There is a prodigious amount of work in Duyker’s book: 246 pages of text, an additional 137 pages of notes, a huge bibliography, glossaries and indexes. But he wrestles with Labillardière’s character, never able to offer a psychological portrait of the man. You never feel you get to know the man himself; you never hear his voice in your head. In addition, the chronological treatment makes for a dull beginning since not a lot is known about the naturalist’s early days.
And yet his later life was filled with fascinating discovery, drama on the high seas, life-and-death incidents – exploits that would make a Hornblower blush. If only it could have been better told.
Labillardière died in 1834, the same year Charles Darwin was fossicking around the coast of Patagonia. He left his estate to his nephew, who sold the library and natural history collection to pay death duties.
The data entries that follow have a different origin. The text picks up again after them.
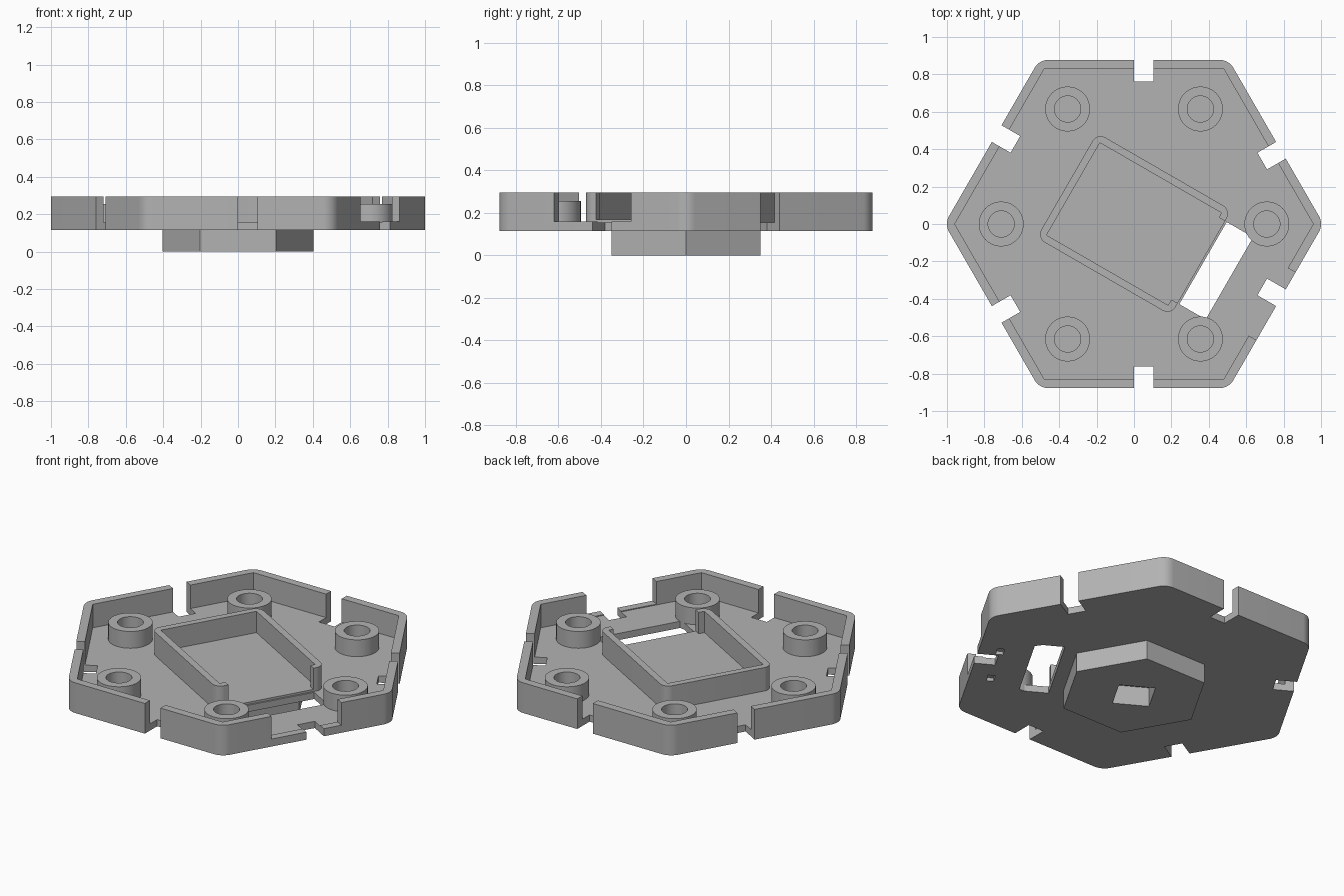
import bpy, bmesh, math
from mathutils import Vector

if "Cube" in bpy.data.objects:
    bpy.data.objects.remove(bpy.data.objects["Cube"])

grey = bpy.data.materials.new("matte grey")
grey.diffuse_color = (0.45, 0.45, 0.45, 1)
grey.use_nodes = True
grey.node_tree.nodes["Principled BSDF"].inputs["Base Color"].default_value = grey.diffuse_color

BOTTOM, FLOOR, RIM = 0.115, 0.155, 0.295
APOTHEM = 0.8775
TILT = -math.pi / 6          # direction of the connector side


def prism(name, pts, z0, z1):
    """Extrude a flat outline between two heights."""
    bm = bmesh.new()
    face = bm.faces.new([bm.verts.new((x, y, z0)) for x, y in pts])
    up = bmesh.ops.extrude_face_region(bm, geom=[face])["geom"]
    bmesh.ops.translate(bm, vec=(0, 0, z1 - z0),
                        verts=[g for g in up if isinstance(g, bmesh.types.BMVert)])
    bmesh.ops.recalc_face_normals(bm, faces=bm.faces)
    me = bpy.data.meshes.new(name)
    bm.to_mesh(me)
    bm.free()
    ob = bpy.data.objects.new(name, me)
    bpy.context.collection.objects.link(ob)
    me.materials.append(grey)
    return ob


def hexagon(apothem):
    r = apothem / math.cos(math.pi / 6)
    return [(r * math.cos(k * math.pi / 3), r * math.sin(k * math.pi / 3)) for k in range(6)]


def rect(a0, a1, b0, b1, angle=0.0):
    """Rectangle with its first axis turned to the given angle."""
    c, s = math.cos(angle), math.sin(angle)
    return [(a * c - b * s, a * s + b * c) for a, b in ((a0, b0), (a1, b0), (a1, b1), (a0, b1))]


def rounded(pts, r, steps=8):
    """Replace the corners of a convex outline with arcs."""
    out = []
    for i, p in enumerate(pts):
        p = Vector(p)
        a = (Vector(pts[i - 1]) - p).normalized()
        b = (Vector(pts[(i + 1) % len(pts)]) - p).normalized()
        half = a.angle(b) / 2
        centre = p + (a + b).normalized() * r / math.sin(half)
        t0 = p + a * r / math.tan(half) - centre
        t1 = p + b * r / math.tan(half) - centre
        out += [tuple(centre + t0.lerp(t1, k / steps).normalized() * r) if 0 < k < steps
                else tuple(centre + (t0 if k == 0 else t1)) for k in range(steps + 1)]
    return out


def cut(ob, pts, z0, z1):
    """Subtract a prism from a part."""
    tool = prism("cutter", pts, z0, z1)
    mod = ob.modifiers.new("cut", 'BOOLEAN')
    mod.operation, mod.solver, mod.object = 'DIFFERENCE', 'EXACT', tool
    bpy.context.view_layer.objects.active = ob
    bpy.ops.object.modifier_apply(modifier=mod.name)
    bpy.data.objects.remove(tool, do_unlink=True)


def smooth(ob):
    bpy.ops.object.select_all(action='DESELECT')
    ob.select_set(True)
    bpy.context.view_layer.objects.active = ob
    bpy.ops.object.shade_smooth_by_angle(angle=math.radians(30))


# Hexagonal tray with a thin rim
tray = prism("tray", rounded(hexagon(APOTHEM), 0.085), BOTTOM, RIM)
cut(tray, hexagon(0.83), FLOOR, 0.5)

# One notch per side, mirrored front to back
for k in range(6):
    angle = math.radians(30 + 60 * k)
    b0, b1 = (-0.103, 0) if k < 3 else (0, 0.103)
    cut(tray, rect(0.762, 1.1, b0, b1, angle), 0.05, 0.5)

# Connector side: lowered rim, floor window and two shallow pockets beneath
cut(tray, rect(0.80, 1.1, -0.21, 0.207, TILT), 0.16, 0.5)
cut(tray, rect(0.424, 0.587, -0.25, 0.257, TILT), 0.05, 0.5)
for b in (-0.145, 0.145):
    cut(tray, rect(0.74, 0.78, b - 0.03, b + 0.03, TILT), 0.05, BOTTOM + 0.02)
smooth(tray)

# Rectangular holder with one open side
holder = prism("holder", rounded(rect(-0.414, 0.414, -0.324, 0.324, TILT), 0.05), 0.14, RIM)
cut(holder, rect(-0.375, 0.375, -0.285, 0.285, TILT), 0.168, 0.5)
cut(holder, rect(0.30, 0.5, -0.25, 0.257, TILT), 0.168, 0.5)
smooth(holder)

# Six hollow bosses
ring = [(math.cos(k * math.pi / 20), math.sin(k * math.pi / 20)) for k in range(40)]
for k in range(6):
    cx, cy = 0.71 * math.cos(k * math.pi / 3), 0.71 * math.sin(k * math.pi / 3)
    boss = prism("boss", [(cx + 0.12 * x, cy + 0.12 * y) for x, y in ring], BOTTOM + 0.001, 0.255)
    cut(boss, [(cx + 0.07 * x, cy + 0.07 * y) for x, y in ring], FLOOR, 0.5)
    smooth(boss)

# Hexagonal foot with a square socket
foot = prism("foot", hexagon(0.35), 0, BOTTOM)
cut(foot, rect(-0.1, 0.1, -0.1, 0.1, TILT), -0.1, 0.3)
The collections went to British collector Philip Barker Webb, who was amassing a huge private herbarium and who, in 1854, bequeathed everything to the Grand Duke of Tuscany’s natural history museum.
And so, on the second floor of a building on the Via G. La Pira in Florence, stored in long narrow drawers, there is a little piece of Australia and a large piece of our history.